> **WHAT THE EXERCISE ASKS**: Only the lines from the top of the records below through the line containing "bmesh.ops.remove_doubles(bm, verts=bm.verts, dist=1e-5)" should be printed, exactly and without pictures.
*** Opening PROVIDED DATA ***
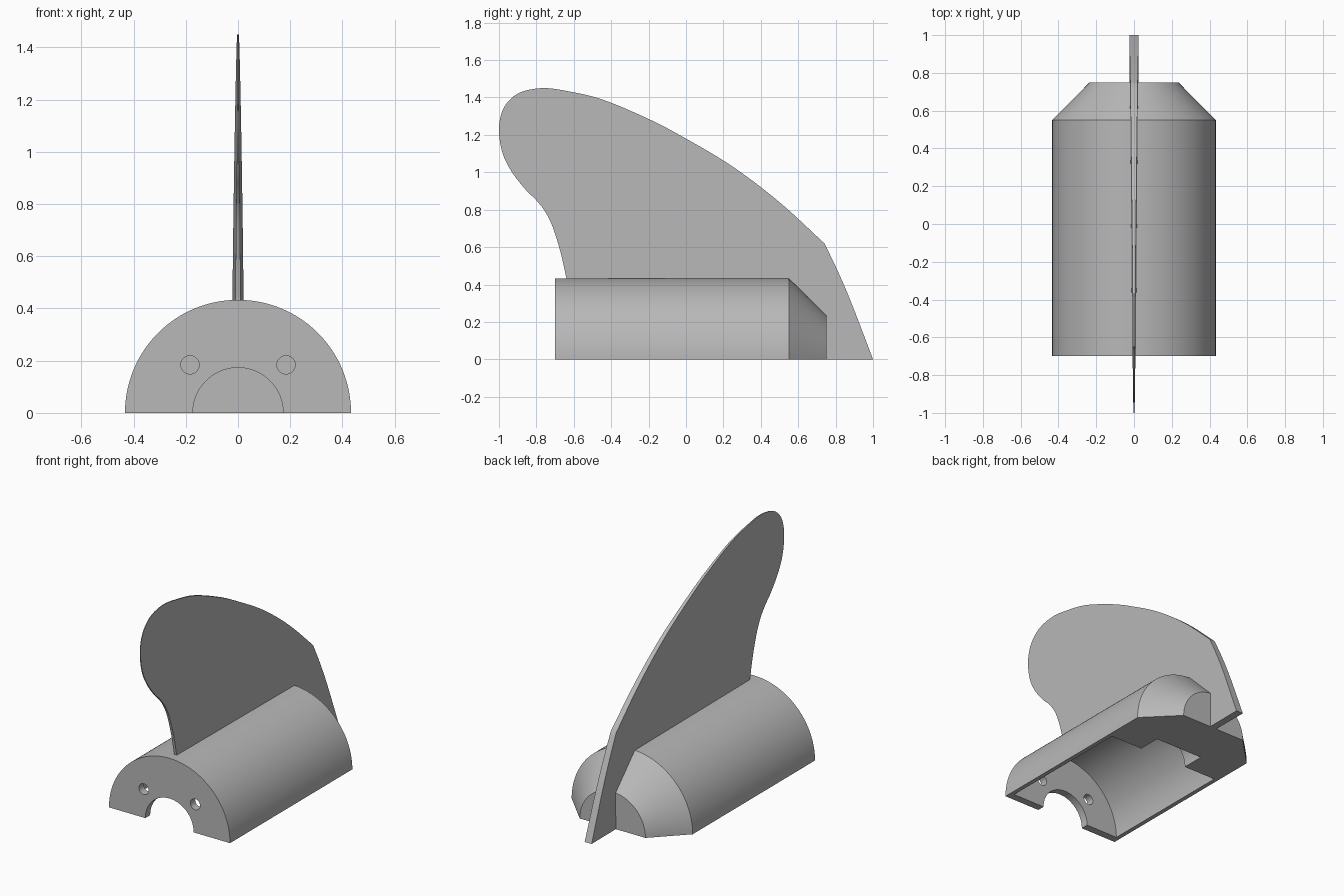
import bpy
import bmesh
from math import pi
from mathutils import Vector, Matrix

cube = bpy.data.objects.get("Cube")
if cube:
    bpy.data.objects.remove(cube, do_unlink=True)

grey = bpy.data.materials.new("light grey plastic")
grey.use_nodes = True
colour = (0.48, 0.48, 0.48, 1)
grey.diffuse_color = colour
grey.node_tree.nodes["Principled BSDF"].inputs["Base Color"].default_value = colour


def make_object(name, bm):
    bmesh.ops.recalc_face_normals(bm, faces=bm.faces)
    mesh = bpy.data.meshes.new(name)
    bm.to_mesh(mesh)
    bm.free()
    obj = bpy.data.objects.new(name, mesh)
    bpy.context.collection.objects.link(obj)
    mesh.materials.append(grey)
    return obj


def activate(obj):
    bpy.ops.object.select_all(action='DESELECT')
    obj.select_set(True)
    bpy.context.view_layer.objects.active = obj


def smooth_curve(points, steps=6):
    """Catmull-Rom curve through the points."""
    pts = [Vector(p) for p in points]
    pts = [2 * pts[0] - pts[1]] + pts + [2 * pts[-1] - pts[-2]]
    out = []
    for a, b, c, d in zip(pts, pts[1:], pts[2:], pts[3:]):
        for i in range(steps):
            t = i / steps
            out.append(0.5 * (2 * b + (c - a) * t + (2 * a - 5 * b + 4 * c - d) * t ** 2
                              + (3 * b - a - 3 * c + d) * t ** 3))
    return out + [pts[-2]]


# Hollow half-round body: closed (y, radius) section swept half a turn
R, WALL_R, BORE = 0.433, 0.405, 0.173
section = [(-0.7, BORE), (-0.7, R), (0.55, R), (0.75, 0.235), (0.75, 0),
           (0.425, 0), (0.425, BORE), (0.275, BORE), (0.275, WALL_R),
           (-0.65, WALL_R), (-0.65, BORE)]
SEGMENTS = 64
bm = bmesh.new()
rings = []
for s in range(SEGMENTS + 1):
    turn = Matrix.Rotation(-pi * s / SEGMENTS, 3, 'Y')
    rings.append([bm.verts.new(turn @ Vector((r, y, 0))) for y, r in section])
for a, b in zip(rings, rings[1:]):
    for i in range(len(section)):
        j = (i + 1) % len(section)
        if section[i][1] or section[j][1]:
            bm.faces.new((a[i], a[j], b[j], b[i]))
bm.faces.new(rings[0])
bm.faces.new(rings[-1])
bmesh.ops.remove_doubles(bm, verts=bm.verts, dist=1e-5)
body = make_object("body_shell", bm)

# Two screw holes through the front plate
for side in (-1, 1):
    bm = bmesh.new()
    place = Matrix.Translation((side * 0.184, -0.68, 0.184)) @ Matrix.Rotation(pi / 2, 4, 'X')
    bmesh.ops.create_cone(bm, cap_ends=True, segments=24, radius1=0.035,
                          radius2=0.035, depth=0.2, matrix=place)
    cutter = make_object("screw_hole_cutter", bm)
    cutter.hide_render = True
    cut = body.modifiers.new("screw_hole", 'BOOLEAN')
    cut.operation = 'DIFFERENCE'
    cut.solver = 'EXACT'
    cut.object = cutter
    activate(body)
    bpy.ops.object.modifier_apply(modifier=cut.name)
    bpy.data.objects.remove(cutter, do_unlink=True)

# Fin outline in (y, z): swept edge, rear edge, then the root inside the body
swept_edge = smooth_curve([
    (-0.64, 0.435), (-0.67, 0.57), (-0.71, 0.70), (-0.75, 0.785), (-0.80, 0.85),
    (-0.86, 0.91), (-0.93, 1.0), (-0.98, 1.1), (-1.0, 1.22), (-0.985, 1.32),
    (-0.94, 1.39), (-0.87, 1.433), (-0.76, 1.45), (-0.64, 1.435), (-0.45, 1.39),
    (-0.2, 1.285), (0, 1.18), (0.25, 1.03), (0.5, 0.84), (0.74, 0.62)])
rear_edge = smooth_curve([(0.74, 0.62), (0.81, 0.475), (0.885, 0.3), (1, 0)])[1:]
root = [Vector(p) for p in ((0.7, 0), (0.5, 0.3), (0.5, 0.42), (-0.64, 0.42))]
outline = swept_edge + rear_edge + root

# Both sides lean together towards the tip
bm = bmesh.new()
sides = []
for side in (-1, 1):
    loop = [bm.verts.new((side * (0.0172 + 0.0078 * y - 0.0057 * z), y, z))
            for y, z in outline]
    bm.faces.new(loop)
    sides.append(loop)
left, right = sides
for i in range(len(outline)):
    bm.faces.new((left[i - 1], left[i], right[i], right[i - 1]))
fin = make_object("fin", bm)

for obj in (body, fin):
    activate(obj)
    bpy.ops.object.shade_smooth_by_angle(angle=pi / 8)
*** Closing PROVIDED DATA ***
> **RESPONSE FOR THIS EXERCISE**:
import bpy
import bmesh
from math import pi
from mathutils import Vector, Matrix

cube = bpy.data.objects.get("Cube")
if cube:
    bpy.data.objects.remove(cube, do_unlink=True)

grey = bpy.data.materials.new("light grey plastic")
grey.use_nodes = True
colour = (0.48, 0.48, 0.48, 1)
grey.diffuse_color = colour
grey.node_tree.nodes["Principled BSDF"].inputs["Base Color"].default_value = colour


def make_object(name, bm):
    bmesh.ops.recalc_face_normals(bm, faces=bm.faces)
    mesh = bpy.data.meshes.new(name)
    bm.to_mesh(mesh)
    bm.free()
    obj = bpy.data.objects.new(name, mesh)
    bpy.context.collection.objects.link(obj)
    mesh.materials.append(grey)
    return obj


def activate(obj):
    bpy.ops.object.select_all(action='DESELECT')
    obj.select_set(True)
    bpy.context.view_layer.objects.active = obj


def smooth_curve(points, steps=6):
    """Catmull-Rom curve through the points."""
    pts = [Vector(p) for p in points]
    pts = [2 * pts[0] - pts[1]] + pts + [2 * pts[-1] - pts[-2]]
    out = []
    for a, b, c, d in zip(pts, pts[1:], pts[2:], pts[3:]):
        for i in range(steps):
            t = i / steps
            out.append(0.5 * (2 * b + (c - a) * t + (2 * a - 5 * b + 4 * c - d) * t ** 2
                              + (3 * b - a - 3 * c + d) * t ** 3))
    return out + [pts[-2]]


# Hollow half-round body: closed (y, radius) section swept half a turn
R, WALL_R, BORE = 0.433, 0.405, 0.173
section = [(-0.7, BORE), (-0.7, R), (0.55, R), (0.75, 0.235), (0.75, 0),
           (0.425, 0), (0.425, BORE), (0.275, BORE), (0.275, WALL_R),
           (-0.65, WALL_R), (-0.65, BORE)]
SEGMENTS = 64
bm = bmesh.new()
rings = []
for s in range(SEGMENTS + 1):
    turn = Matrix.Rotation(-pi * s / SEGMENTS, 3, 'Y')
    rings.append([bm.verts.new(turn @ Vector((r, y, 0))) for y, r in section])
for a, b in zip(rings, rings[1:]):
    for i in range(len(section)):
        j = (i + 1) % len(section)
        if section[i][1] or section[j][1]:
            bm.faces.new((a[i], a[j], b[j], b[i]))
bm.faces.new(rings[0])
bm.faces.new(rings[-1])
bmesh.ops.remove_doubles(bm, verts=bm.verts, dist=1e-5)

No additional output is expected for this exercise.